Beauty is in the eyes of beholder. It is a very subjective matter for debates. Anne has listed 3 stations in her opinion worth for visit, i.e. Mayakovskaya, Taganskaja and Kiyevskaya on the last 4th leg. We only visited 1 out of 3 since the other 2 are on Line 5, Koltsevaya in the Dorogomilovo District, Western Administrative Okrug, Moscow. Time was not on our side. Therefore, when I returned next to Moscow, I shall by all means reach those 2 stations. In addition, there are other stations from my research that worth a visit beside those 5 that I’ve been at. They are, Novokuznetskaya, Avtozavodskaya, Arbatskaya, Elektrozavodskaya, Komsomolskaya, Prospekt Mira, Novoslobodskaya, Pushkinskaya, Kuznetsky, Nagatinskaya, Dostoyevskaya and Park Pobedy, the deepest station among all. 14 stations left to visit.

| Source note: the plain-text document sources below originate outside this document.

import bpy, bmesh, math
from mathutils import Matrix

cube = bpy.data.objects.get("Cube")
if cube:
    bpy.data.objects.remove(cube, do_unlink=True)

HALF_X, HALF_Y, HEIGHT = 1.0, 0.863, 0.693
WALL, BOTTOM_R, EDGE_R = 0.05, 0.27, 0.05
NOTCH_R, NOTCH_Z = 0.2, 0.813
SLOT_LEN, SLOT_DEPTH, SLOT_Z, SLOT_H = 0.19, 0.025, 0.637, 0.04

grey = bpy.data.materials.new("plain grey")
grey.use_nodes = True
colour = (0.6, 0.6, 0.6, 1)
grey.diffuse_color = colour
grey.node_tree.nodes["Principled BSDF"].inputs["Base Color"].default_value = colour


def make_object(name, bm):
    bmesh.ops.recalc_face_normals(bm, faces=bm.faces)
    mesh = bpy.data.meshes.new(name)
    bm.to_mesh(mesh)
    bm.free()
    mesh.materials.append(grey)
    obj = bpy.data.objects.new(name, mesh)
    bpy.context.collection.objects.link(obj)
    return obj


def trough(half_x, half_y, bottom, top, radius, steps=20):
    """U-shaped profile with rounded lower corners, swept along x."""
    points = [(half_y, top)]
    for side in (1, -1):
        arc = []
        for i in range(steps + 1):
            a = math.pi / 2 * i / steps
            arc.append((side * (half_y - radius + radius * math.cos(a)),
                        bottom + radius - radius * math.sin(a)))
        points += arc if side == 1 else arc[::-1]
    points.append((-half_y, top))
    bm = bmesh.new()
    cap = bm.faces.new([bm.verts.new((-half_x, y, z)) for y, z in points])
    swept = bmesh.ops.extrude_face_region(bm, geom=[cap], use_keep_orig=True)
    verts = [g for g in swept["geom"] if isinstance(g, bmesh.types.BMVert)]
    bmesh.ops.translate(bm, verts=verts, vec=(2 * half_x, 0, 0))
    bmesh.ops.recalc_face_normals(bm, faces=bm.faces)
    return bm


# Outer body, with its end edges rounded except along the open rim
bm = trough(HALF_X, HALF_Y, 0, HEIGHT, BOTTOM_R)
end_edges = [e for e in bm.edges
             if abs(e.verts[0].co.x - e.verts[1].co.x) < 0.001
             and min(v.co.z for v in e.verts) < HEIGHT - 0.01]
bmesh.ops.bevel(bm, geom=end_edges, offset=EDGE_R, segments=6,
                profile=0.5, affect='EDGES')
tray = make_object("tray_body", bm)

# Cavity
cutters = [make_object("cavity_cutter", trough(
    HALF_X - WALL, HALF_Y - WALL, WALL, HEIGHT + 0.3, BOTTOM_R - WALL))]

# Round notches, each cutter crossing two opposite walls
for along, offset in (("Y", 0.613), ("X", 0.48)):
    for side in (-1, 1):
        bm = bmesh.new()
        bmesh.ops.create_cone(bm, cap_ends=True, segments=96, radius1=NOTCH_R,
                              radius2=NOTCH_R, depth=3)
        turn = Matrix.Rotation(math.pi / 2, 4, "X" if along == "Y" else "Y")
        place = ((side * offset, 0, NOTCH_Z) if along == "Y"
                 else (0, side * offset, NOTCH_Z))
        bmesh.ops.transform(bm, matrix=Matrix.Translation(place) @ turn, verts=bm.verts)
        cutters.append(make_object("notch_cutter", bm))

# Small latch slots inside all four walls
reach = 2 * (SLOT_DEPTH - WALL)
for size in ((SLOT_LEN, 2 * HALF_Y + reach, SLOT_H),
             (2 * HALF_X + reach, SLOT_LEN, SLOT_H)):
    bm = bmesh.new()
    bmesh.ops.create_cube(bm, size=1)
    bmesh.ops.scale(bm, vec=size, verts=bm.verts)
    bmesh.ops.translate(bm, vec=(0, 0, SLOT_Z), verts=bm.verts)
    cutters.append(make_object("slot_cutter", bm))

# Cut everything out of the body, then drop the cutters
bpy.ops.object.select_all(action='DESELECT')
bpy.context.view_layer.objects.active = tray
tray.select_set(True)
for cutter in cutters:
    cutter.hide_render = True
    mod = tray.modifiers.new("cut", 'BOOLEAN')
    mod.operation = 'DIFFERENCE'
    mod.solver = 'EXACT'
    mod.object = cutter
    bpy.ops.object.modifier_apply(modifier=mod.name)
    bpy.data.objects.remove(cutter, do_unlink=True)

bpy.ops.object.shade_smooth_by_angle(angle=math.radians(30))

Moscow Transport Department has created a website for foreign tourist to use a friendly Metro maps that is really helpful for anyone to use them, at a provided link, "Vestibule Map". One of the ideas of the new map is to increase the role of commuter trains and surface transport in the Moscow transportation system. Using surface transport reduces the load on the Metro and is often faster and more convenient. For example, getting from Schukinskaya to Sokol via Metro requires traveling through 11 stations and a transfer, while taking the tram is faster and easier. The map shows the routes that connect neighboring Metro lines, but does not include any details or intermediate stops. Only the routes with waiting time of less than ten minutes are chosen, as the main aim is to provide passengers with a faster travel alternative. Transfer stations of commuter trains and bus stops are marked with circles, just like Metro transfer stations. Aeroexpress, trolleybus, tram and bus (including express bus) routes also maintain this style.
I hope this entry would assist many of you who plan a visit to Moscow. Take my advice, please include Moscow Underground Stations in your itinerary, beside a Red Square which has plenty more to see. Red Square and Moscow Metro Stations are the 2 landmarks that portrays what the Moscow's are, a jewel!